“All these crazy thoughts go through your mind,” Ocasio-Cortez said later, as she recounted her efforts to find a safer office to hide. “Are some offices safer than others because they have white-sounding names? Or male-sounding names?”
The congresswoman has been on a roll recently, lobbing serious allegations of wrongdoing at her usual targets. She even claims Republican Sen. Ted Cruz of Texas “almost” had her “murdered.” Perhaps unsurprisingly, few, if any, in the press have bothered to challenge what are by all objective standards deadly serious and verifiable accusations. Indeed, many journalists seem perfectly content merely to repeat her allegations and leave it at that.
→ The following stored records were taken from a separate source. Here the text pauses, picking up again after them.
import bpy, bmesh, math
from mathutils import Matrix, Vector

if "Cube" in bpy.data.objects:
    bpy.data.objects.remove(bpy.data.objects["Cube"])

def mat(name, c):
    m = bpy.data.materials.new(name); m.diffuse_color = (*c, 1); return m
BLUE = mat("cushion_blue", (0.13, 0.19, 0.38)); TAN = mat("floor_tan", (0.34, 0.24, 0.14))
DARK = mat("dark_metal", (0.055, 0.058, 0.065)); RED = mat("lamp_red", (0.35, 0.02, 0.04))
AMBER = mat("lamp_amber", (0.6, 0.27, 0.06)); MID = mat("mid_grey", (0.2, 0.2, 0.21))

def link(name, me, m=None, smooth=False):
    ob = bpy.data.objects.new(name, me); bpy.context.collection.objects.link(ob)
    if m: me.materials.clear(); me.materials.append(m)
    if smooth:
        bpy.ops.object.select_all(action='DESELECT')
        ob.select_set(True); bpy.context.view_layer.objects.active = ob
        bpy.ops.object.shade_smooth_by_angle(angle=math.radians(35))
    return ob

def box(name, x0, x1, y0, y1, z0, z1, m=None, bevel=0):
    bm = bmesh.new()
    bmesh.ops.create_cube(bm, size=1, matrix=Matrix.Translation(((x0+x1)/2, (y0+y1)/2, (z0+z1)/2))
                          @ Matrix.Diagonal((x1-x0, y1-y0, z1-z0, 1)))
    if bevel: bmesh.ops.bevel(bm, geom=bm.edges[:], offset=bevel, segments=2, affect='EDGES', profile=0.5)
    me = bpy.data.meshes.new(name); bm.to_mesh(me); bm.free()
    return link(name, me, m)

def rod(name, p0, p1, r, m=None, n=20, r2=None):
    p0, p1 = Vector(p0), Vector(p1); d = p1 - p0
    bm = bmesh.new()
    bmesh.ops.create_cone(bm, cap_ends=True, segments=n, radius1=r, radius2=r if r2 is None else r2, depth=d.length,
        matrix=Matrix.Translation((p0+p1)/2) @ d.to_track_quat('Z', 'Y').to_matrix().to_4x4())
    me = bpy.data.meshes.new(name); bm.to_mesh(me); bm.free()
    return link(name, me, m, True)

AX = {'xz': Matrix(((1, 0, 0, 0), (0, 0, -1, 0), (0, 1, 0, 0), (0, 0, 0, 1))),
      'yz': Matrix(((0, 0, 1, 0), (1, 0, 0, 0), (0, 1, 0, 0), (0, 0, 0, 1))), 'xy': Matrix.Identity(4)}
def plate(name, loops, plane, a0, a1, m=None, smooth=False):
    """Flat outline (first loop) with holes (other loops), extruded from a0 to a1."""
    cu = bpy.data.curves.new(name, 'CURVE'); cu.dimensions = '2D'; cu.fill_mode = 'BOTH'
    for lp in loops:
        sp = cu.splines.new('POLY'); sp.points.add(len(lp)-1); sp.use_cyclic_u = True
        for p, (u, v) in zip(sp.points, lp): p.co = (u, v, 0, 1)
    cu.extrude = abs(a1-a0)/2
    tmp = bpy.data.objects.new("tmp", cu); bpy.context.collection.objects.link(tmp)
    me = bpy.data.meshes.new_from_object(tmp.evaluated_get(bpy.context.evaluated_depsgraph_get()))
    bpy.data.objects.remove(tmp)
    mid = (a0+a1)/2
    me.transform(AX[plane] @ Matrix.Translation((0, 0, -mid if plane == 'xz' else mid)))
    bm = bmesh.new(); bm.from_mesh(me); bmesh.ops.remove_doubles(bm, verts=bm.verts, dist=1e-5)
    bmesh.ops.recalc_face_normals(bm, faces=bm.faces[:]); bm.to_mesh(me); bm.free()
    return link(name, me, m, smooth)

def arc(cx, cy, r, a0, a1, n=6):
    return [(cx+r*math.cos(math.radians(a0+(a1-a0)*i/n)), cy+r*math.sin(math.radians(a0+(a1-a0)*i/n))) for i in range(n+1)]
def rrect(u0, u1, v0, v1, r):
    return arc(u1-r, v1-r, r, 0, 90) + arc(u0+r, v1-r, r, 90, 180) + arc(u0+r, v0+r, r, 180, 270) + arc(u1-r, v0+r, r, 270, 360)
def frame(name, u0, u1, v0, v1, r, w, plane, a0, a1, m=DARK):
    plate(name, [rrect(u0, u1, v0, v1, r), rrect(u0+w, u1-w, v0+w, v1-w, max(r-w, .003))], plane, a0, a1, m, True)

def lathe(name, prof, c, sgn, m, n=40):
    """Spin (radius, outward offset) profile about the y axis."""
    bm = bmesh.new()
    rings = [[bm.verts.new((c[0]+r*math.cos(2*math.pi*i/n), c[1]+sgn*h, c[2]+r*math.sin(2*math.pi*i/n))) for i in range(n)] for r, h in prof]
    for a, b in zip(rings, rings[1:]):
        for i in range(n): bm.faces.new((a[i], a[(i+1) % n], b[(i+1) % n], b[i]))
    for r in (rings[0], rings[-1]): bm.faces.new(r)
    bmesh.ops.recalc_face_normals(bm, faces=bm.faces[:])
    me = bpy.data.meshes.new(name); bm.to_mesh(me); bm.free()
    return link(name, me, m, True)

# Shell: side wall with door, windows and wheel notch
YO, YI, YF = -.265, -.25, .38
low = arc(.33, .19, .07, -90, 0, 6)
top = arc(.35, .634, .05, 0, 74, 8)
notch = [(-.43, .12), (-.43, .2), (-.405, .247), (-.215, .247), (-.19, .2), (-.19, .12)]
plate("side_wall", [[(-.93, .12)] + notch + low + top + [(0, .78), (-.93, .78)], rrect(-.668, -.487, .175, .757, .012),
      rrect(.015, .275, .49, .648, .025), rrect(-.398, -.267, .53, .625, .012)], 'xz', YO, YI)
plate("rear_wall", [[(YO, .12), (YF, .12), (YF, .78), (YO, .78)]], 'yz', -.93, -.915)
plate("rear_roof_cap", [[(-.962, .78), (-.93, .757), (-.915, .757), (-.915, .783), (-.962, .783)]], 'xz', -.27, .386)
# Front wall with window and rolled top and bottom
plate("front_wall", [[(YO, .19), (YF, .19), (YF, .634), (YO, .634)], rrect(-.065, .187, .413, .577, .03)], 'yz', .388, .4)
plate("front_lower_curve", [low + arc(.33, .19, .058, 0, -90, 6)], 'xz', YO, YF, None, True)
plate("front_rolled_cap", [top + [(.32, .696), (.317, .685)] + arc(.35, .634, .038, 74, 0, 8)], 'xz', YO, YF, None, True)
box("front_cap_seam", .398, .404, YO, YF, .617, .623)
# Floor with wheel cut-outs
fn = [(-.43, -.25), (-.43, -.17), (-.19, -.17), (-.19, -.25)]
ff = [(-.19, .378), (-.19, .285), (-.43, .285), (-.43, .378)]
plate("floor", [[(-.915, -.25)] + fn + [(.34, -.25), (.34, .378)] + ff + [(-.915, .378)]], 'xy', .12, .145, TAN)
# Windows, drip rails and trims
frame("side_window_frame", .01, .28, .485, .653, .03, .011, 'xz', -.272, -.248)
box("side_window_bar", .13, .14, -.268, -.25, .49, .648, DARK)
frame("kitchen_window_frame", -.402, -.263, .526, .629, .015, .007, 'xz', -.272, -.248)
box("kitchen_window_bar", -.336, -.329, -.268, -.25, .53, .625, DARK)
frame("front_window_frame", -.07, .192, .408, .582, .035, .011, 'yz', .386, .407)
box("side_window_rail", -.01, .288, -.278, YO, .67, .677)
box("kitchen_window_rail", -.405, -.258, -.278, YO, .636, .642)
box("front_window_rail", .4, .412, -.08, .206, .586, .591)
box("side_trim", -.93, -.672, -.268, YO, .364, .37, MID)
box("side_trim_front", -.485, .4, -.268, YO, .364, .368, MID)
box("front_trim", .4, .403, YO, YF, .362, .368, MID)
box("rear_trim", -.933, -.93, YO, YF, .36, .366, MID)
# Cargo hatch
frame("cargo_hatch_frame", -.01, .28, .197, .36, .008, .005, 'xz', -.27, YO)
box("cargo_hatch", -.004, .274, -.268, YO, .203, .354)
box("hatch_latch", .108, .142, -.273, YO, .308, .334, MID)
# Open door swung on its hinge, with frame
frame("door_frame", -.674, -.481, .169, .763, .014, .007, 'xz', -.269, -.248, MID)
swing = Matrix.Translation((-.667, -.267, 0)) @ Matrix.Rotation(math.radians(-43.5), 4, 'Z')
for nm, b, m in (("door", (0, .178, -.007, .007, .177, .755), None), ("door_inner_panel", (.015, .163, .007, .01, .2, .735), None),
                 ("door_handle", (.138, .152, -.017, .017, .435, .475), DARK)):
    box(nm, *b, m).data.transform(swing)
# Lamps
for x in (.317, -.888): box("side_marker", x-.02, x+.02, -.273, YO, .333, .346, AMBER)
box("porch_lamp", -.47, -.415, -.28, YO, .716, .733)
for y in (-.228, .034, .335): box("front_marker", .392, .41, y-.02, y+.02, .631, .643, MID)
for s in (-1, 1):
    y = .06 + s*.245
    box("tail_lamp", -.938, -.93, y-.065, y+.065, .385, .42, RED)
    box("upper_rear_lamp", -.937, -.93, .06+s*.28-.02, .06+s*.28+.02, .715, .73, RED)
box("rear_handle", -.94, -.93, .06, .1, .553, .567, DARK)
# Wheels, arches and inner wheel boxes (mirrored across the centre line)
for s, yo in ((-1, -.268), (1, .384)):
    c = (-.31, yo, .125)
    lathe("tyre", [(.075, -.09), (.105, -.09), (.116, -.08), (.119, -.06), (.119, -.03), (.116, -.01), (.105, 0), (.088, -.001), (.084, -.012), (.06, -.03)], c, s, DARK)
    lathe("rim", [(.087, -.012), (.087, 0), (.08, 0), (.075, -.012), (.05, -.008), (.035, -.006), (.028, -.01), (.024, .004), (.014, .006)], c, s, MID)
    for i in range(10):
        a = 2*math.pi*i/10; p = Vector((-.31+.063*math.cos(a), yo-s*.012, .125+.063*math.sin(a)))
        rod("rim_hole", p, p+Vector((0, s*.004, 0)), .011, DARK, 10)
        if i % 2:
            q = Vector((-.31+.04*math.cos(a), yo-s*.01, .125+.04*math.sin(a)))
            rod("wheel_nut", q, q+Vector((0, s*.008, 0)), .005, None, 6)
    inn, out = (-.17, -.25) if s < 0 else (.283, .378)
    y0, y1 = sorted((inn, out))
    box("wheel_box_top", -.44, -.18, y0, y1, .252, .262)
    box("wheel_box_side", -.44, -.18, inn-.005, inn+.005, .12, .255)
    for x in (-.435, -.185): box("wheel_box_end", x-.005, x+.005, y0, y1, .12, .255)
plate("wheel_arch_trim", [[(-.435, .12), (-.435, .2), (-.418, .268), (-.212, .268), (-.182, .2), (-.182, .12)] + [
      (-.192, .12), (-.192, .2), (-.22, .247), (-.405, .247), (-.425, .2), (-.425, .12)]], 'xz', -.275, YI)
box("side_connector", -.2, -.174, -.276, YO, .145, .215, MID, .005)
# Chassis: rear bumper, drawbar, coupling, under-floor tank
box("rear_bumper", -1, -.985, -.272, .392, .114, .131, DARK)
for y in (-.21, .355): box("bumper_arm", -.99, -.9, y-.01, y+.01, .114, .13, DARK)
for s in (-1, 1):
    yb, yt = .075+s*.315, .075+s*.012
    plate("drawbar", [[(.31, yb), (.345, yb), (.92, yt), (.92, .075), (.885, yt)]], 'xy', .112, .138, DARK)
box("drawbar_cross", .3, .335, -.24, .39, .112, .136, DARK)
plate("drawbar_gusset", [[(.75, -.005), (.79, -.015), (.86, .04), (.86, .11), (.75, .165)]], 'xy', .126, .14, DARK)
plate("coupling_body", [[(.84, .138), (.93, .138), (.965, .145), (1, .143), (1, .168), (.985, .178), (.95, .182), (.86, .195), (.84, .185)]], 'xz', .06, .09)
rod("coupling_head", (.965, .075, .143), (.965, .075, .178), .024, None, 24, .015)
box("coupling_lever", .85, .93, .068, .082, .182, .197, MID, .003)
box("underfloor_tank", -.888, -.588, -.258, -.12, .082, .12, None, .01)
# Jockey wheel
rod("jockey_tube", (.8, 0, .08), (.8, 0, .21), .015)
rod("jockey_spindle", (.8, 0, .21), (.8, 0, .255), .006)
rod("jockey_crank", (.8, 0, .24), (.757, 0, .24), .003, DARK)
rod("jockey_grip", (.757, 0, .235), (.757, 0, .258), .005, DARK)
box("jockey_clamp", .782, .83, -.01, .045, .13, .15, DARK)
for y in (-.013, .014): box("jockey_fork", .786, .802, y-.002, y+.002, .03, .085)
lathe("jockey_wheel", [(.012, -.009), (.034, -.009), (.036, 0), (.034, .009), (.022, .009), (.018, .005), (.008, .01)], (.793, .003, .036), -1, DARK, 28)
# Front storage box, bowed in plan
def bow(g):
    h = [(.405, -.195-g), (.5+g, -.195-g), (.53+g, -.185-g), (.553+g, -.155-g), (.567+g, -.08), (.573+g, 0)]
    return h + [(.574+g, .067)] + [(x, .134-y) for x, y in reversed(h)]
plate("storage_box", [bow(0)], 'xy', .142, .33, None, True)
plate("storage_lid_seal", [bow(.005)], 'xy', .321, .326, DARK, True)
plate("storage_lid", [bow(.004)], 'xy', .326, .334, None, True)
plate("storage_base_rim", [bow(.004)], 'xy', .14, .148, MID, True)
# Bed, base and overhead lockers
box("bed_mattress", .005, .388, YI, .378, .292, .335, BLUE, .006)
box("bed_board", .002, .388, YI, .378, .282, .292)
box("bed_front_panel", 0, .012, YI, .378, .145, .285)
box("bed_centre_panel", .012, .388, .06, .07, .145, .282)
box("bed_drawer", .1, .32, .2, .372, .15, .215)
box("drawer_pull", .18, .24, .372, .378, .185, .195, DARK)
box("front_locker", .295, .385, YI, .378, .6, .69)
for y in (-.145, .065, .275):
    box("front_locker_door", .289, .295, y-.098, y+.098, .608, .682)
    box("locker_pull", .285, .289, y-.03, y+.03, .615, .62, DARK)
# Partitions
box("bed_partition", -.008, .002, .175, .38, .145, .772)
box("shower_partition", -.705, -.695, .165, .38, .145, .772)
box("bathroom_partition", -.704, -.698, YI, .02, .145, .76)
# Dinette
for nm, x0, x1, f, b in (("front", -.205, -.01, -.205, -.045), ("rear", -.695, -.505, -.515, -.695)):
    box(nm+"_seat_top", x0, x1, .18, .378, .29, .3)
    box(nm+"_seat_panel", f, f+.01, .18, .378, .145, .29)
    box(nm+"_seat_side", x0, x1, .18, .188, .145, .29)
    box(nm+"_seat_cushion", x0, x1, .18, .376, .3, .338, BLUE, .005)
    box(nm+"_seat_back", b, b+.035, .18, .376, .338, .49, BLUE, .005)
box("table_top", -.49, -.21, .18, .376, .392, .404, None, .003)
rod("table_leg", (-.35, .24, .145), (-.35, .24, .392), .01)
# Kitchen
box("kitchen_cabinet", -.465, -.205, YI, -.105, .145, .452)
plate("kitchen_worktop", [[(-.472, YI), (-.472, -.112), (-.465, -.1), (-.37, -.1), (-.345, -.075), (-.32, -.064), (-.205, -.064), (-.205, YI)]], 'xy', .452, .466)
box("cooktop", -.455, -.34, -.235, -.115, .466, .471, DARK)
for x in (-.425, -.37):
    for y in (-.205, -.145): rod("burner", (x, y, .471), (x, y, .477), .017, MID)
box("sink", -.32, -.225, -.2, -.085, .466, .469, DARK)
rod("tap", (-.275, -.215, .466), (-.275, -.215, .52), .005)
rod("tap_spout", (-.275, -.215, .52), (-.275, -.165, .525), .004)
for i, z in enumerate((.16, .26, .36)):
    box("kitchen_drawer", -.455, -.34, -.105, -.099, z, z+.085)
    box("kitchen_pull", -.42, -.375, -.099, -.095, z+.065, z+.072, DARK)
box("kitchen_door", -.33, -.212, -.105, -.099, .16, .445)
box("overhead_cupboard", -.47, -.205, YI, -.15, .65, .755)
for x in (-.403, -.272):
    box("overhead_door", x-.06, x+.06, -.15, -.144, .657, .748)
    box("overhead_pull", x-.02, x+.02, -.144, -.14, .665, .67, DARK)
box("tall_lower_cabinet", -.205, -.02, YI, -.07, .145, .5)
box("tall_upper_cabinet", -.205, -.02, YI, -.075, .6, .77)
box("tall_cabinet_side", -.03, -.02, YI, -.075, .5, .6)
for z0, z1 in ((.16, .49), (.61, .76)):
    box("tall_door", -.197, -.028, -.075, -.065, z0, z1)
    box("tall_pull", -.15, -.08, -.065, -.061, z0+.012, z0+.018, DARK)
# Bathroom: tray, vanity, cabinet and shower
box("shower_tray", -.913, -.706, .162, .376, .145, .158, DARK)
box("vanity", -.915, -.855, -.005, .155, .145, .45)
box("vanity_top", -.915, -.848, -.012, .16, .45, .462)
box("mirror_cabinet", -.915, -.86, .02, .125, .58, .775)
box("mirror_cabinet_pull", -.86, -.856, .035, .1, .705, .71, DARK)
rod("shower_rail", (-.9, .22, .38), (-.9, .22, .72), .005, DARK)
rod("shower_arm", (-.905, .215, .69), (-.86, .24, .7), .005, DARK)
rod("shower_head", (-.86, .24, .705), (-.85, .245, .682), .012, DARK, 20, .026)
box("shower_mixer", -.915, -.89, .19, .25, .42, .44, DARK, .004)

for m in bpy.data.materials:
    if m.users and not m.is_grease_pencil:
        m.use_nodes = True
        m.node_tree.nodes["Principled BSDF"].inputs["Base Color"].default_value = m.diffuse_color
And that's the obvious problem here, that there is basically no pushback against Ocasio-Cortez from the industry that spent the past four years telling us how skilled it is at holding the powerful to account.
Who is the police officer in the congresswoman’s story? What is his take on her version of events? Will he have a chance to defend himself? Will establishment journalists even bother to uncover his identity?
This is no small thing, accusing a member of the U.S. Capitol police of possibly conspiring with a seditious, murderous mob. If true, there ought to be an investigation. But that probably won’t happen. Ocasio-Cortez will move on and the establishment press likely won’t press the matter.
During the latter half of the Trump administration, the press took the unprecedented action of censoring the president and his minions. Newsrooms that participated in the blackout argued that it was too dangerous to allow President Donald Trump and his cohort a free hand to spread lies and rumors. Ocasio-Cortez, on the other hand, faces no similar scrutiny or censorship, despite the fact that her tales likewise lack evidence. Indeed, there is eagerness among a great many reporters simply to parrot the congresswoman’s remarks, without even so much as the pretense of seeking out corroborating evidence.
More than 100 Capitol Hill police officers were injured protecting members of Congress. One officer died. Two have committed suicide.
None of Congress’s 535 members were hurt during the riot.
If Ocasio-Cortez knows something about the motivations of the officer who evacuated her from her office, something beyond “he looked angry,” she has a responsibility to provide the public with that information. The press should likewise do its job and actually vet her remarks for truthfulness.